Since the COVID-19 outbreak, 16% of companies have been using these types of monitoring methods more frequently, Gartner reports. State and local regulations that require workers to wear masks encourage tighter employee monitoring.
10. Company Networks Will Migrate to the Cloud
The shift towards a remote workforce during the pandemic is pushing more small businesses to migrate their company networks and software towards cloud services. In 2019, 67% of small and midsize companies had at least begun to mature in their adoption of cloud technology, and another 14% were considering it, according to an annual report by cloud provider Flexera.
In the wake of the coronavirus, 84% of small businesses now consider the cloud as essential for their operations, according to a survey by the Small Business & Entrepreneurship Council, an advocacy organization. Automation specialist Codefresh reports that 58% of companies are moving some infrastructure to the cloud in response to COVID-19, including 17% who are moving their entire software infrastructure to the cloud.
11. Virtual Collaboration Apps Will Become the New Workspace
As remote work and cloud usage rise, the workplace will increasingly shift from the physical workspace towards collaboration apps in virtual space.
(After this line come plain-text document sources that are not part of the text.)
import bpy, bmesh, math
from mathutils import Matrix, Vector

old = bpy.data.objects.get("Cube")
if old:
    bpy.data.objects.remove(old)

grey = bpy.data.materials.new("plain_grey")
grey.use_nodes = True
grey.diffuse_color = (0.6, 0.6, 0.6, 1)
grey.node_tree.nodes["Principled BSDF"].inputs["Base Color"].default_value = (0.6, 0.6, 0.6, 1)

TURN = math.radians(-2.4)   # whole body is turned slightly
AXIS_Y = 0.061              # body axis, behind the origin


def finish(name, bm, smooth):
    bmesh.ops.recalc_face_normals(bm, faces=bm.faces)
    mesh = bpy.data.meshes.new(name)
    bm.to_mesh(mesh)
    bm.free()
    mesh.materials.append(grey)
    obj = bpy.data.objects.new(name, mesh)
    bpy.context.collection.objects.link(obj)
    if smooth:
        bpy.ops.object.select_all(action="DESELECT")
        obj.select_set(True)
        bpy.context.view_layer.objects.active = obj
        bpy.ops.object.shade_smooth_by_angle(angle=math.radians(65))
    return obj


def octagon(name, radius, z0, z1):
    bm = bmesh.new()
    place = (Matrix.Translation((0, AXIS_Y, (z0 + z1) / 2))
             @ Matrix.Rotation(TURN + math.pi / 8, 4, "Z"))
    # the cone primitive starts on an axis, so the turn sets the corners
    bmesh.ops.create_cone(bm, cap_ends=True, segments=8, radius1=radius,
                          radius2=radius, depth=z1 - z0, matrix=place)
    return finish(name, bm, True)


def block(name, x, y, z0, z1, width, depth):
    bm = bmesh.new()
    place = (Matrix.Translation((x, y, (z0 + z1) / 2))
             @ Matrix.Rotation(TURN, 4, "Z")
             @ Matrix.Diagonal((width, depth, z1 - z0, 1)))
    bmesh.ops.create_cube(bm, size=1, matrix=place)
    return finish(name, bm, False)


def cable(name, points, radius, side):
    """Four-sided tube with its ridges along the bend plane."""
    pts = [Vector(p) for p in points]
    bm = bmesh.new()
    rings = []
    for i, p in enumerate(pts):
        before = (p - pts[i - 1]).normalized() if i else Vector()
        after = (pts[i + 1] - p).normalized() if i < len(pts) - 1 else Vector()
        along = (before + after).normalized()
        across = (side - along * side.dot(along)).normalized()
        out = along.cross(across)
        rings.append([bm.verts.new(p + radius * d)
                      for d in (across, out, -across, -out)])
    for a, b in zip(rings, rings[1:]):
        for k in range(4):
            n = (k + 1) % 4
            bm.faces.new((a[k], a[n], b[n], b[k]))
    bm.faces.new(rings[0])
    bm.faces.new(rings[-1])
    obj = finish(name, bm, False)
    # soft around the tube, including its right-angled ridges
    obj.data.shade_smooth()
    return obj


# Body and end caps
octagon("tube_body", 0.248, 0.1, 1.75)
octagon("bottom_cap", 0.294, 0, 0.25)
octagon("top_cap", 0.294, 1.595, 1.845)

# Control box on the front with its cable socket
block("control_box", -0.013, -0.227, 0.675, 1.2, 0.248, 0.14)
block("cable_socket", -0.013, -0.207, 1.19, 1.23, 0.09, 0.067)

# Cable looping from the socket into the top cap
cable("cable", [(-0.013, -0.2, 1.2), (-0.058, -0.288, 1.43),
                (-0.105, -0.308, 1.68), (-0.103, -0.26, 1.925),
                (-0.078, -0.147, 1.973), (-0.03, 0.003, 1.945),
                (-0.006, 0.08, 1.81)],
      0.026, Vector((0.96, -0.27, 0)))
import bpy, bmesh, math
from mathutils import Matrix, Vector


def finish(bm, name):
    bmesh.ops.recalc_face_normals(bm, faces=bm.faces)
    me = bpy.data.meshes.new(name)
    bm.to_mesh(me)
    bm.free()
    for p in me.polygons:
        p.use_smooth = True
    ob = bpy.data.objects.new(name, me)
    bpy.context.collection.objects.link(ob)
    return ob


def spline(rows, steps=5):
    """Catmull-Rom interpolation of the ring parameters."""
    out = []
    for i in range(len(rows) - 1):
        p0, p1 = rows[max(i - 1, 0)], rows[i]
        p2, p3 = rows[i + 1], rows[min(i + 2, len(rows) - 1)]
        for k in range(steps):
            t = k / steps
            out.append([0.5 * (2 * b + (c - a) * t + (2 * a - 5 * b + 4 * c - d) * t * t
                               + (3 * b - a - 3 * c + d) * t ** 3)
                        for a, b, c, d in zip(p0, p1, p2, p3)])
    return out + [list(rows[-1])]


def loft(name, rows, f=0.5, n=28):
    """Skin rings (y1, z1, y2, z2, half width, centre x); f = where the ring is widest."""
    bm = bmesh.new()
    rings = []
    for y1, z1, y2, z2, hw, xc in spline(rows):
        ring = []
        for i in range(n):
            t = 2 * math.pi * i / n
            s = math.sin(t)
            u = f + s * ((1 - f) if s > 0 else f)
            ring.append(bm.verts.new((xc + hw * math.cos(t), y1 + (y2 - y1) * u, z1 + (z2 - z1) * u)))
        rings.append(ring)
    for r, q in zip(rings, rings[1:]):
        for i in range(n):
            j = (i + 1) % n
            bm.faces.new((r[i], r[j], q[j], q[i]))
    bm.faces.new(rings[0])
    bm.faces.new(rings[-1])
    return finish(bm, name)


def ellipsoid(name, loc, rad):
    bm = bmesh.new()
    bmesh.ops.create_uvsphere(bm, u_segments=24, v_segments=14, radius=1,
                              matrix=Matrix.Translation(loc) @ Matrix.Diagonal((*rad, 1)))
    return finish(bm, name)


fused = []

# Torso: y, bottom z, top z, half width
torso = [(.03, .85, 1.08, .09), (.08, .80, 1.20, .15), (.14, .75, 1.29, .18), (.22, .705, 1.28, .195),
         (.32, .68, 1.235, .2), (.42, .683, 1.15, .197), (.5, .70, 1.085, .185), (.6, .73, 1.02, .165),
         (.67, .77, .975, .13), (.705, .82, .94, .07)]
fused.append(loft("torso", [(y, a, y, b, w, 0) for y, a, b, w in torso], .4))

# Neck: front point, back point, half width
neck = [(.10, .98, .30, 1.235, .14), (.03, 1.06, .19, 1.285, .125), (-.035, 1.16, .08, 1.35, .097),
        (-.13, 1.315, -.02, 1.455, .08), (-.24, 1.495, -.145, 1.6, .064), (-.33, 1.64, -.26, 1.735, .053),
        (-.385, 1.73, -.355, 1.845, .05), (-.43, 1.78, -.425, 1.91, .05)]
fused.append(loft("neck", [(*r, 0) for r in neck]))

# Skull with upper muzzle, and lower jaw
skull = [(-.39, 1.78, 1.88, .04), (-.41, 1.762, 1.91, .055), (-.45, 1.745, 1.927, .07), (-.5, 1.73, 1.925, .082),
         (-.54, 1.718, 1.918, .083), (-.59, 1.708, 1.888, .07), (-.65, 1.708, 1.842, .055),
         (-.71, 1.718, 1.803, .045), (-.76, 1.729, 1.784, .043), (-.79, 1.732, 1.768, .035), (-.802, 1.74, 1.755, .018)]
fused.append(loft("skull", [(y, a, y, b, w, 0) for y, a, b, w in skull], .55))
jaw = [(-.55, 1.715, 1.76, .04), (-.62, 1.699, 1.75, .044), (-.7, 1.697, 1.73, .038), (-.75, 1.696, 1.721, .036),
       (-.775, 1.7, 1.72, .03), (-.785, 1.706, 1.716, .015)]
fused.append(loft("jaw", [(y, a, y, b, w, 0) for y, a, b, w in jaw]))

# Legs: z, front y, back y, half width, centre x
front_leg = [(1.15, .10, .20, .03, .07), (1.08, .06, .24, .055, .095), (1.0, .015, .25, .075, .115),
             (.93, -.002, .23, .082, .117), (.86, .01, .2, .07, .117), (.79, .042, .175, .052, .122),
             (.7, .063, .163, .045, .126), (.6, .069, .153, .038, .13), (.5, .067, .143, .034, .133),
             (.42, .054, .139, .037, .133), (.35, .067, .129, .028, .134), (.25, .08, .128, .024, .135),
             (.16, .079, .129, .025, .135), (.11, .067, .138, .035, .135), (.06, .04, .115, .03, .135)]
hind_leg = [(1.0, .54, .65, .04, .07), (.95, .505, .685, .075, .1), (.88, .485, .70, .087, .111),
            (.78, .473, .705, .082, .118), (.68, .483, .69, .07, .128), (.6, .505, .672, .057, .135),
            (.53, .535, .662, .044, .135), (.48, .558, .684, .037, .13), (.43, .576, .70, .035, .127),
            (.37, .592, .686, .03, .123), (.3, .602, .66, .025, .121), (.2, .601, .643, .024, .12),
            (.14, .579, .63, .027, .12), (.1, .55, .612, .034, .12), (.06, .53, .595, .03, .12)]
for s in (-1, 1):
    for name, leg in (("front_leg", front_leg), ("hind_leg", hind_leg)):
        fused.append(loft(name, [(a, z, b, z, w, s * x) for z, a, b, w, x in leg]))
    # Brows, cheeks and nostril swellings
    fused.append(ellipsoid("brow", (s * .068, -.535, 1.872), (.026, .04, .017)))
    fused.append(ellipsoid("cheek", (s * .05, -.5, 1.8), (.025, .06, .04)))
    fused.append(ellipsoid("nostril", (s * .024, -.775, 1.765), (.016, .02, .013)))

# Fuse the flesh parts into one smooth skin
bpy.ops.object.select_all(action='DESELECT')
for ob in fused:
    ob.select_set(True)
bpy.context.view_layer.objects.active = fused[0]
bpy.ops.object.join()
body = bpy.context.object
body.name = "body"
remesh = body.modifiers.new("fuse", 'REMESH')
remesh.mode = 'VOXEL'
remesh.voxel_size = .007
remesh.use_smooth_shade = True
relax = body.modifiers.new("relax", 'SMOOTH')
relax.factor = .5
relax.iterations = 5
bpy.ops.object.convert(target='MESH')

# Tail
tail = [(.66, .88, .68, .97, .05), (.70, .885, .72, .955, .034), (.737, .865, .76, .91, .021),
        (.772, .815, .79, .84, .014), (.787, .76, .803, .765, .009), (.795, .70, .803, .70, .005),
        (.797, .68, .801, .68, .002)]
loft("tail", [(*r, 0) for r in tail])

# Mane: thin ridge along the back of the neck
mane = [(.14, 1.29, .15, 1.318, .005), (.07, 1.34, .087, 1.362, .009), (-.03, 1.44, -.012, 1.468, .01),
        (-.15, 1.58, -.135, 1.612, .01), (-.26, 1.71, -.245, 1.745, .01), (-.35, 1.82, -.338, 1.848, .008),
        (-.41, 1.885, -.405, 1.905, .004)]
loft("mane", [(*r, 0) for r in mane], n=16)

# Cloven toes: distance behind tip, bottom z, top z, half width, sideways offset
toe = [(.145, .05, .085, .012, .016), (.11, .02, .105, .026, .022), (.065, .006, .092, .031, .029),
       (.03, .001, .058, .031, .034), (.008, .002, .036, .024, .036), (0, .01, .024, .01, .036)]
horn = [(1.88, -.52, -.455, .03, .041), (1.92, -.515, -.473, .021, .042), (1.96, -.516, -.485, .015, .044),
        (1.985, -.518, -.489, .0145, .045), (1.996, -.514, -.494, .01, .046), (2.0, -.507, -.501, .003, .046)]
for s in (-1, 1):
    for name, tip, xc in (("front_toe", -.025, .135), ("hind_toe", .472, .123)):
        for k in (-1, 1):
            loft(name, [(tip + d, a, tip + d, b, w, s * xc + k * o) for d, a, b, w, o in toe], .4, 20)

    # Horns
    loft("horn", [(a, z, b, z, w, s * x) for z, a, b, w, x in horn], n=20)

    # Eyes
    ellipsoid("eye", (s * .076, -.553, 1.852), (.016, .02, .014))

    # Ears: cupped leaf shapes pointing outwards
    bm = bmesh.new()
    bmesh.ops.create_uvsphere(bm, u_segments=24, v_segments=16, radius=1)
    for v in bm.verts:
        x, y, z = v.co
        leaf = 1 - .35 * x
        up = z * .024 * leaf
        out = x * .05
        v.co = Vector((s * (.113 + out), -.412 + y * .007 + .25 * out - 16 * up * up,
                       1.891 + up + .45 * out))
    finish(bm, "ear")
The trend towards virtual collaboration was already gathering momentum before COVID-19, with about 6 in 10 companies using either Slack, Skype for Business or Microsoft Teams and 91% using at least 2 messaging apps, according to a survey by messaging provider Mio.
The pandemic outbreak sparked a surge in collaboration app usage. In one week in March, Microsoft added as many Teams users as Slack has in total. Meanwhile, Slack saw a 40% increase in users in February and the first 2 weeks of March over each of its 2 previous fiscal quarters. Zoom also reported a 78% increase in revenue in early March.
12. Digital Marketing Will Increase in Importance
Consumers also are moving online in response to the coronavirus, propelling digital marketing trends that were already gaining speed before the outbreak. At the end of 2019, research provider Zenith was projecting that U.S. Internet ad spending would increase 12.4%, compared with 6.5% for overall ad spending, according to data cited in an annual roundup by marketing news service AdAge.
The coronavirus outbreak initially cut into all forms of marketing expenditures, causing 70% of buyers to pause planned purchases, according to the Interactive Advertising Bureau, an advertising business organization. However, the long-term effect of COVID-19 will be to encourage companies to shift their marketing efforts towards digital customers.
Global mobile ad spending soared 71% in the second quarter of the year compared to last year, according to a quarterly index report from advertising software provider PubMatic. Mobile video, hit hard in the first quarter, reached 116% of pre-pandemic levels in the second quarter.
These trends illustrate the growing importance of digital marketing in a socially distant marketplace.
Prepare for the New Normal
While no predictions are certain, having an informed sense of what to expect in the wake of the coronavirus gives you an opportunity to do your best to prepare for coming changes. Review your business model in light of the projections outlined here, and identify where you might make adjustments to improve your outlook. If your projections indicate that you’ll need financing, consider looking into resources such as small business loans, lines of credit or merchant cash advances.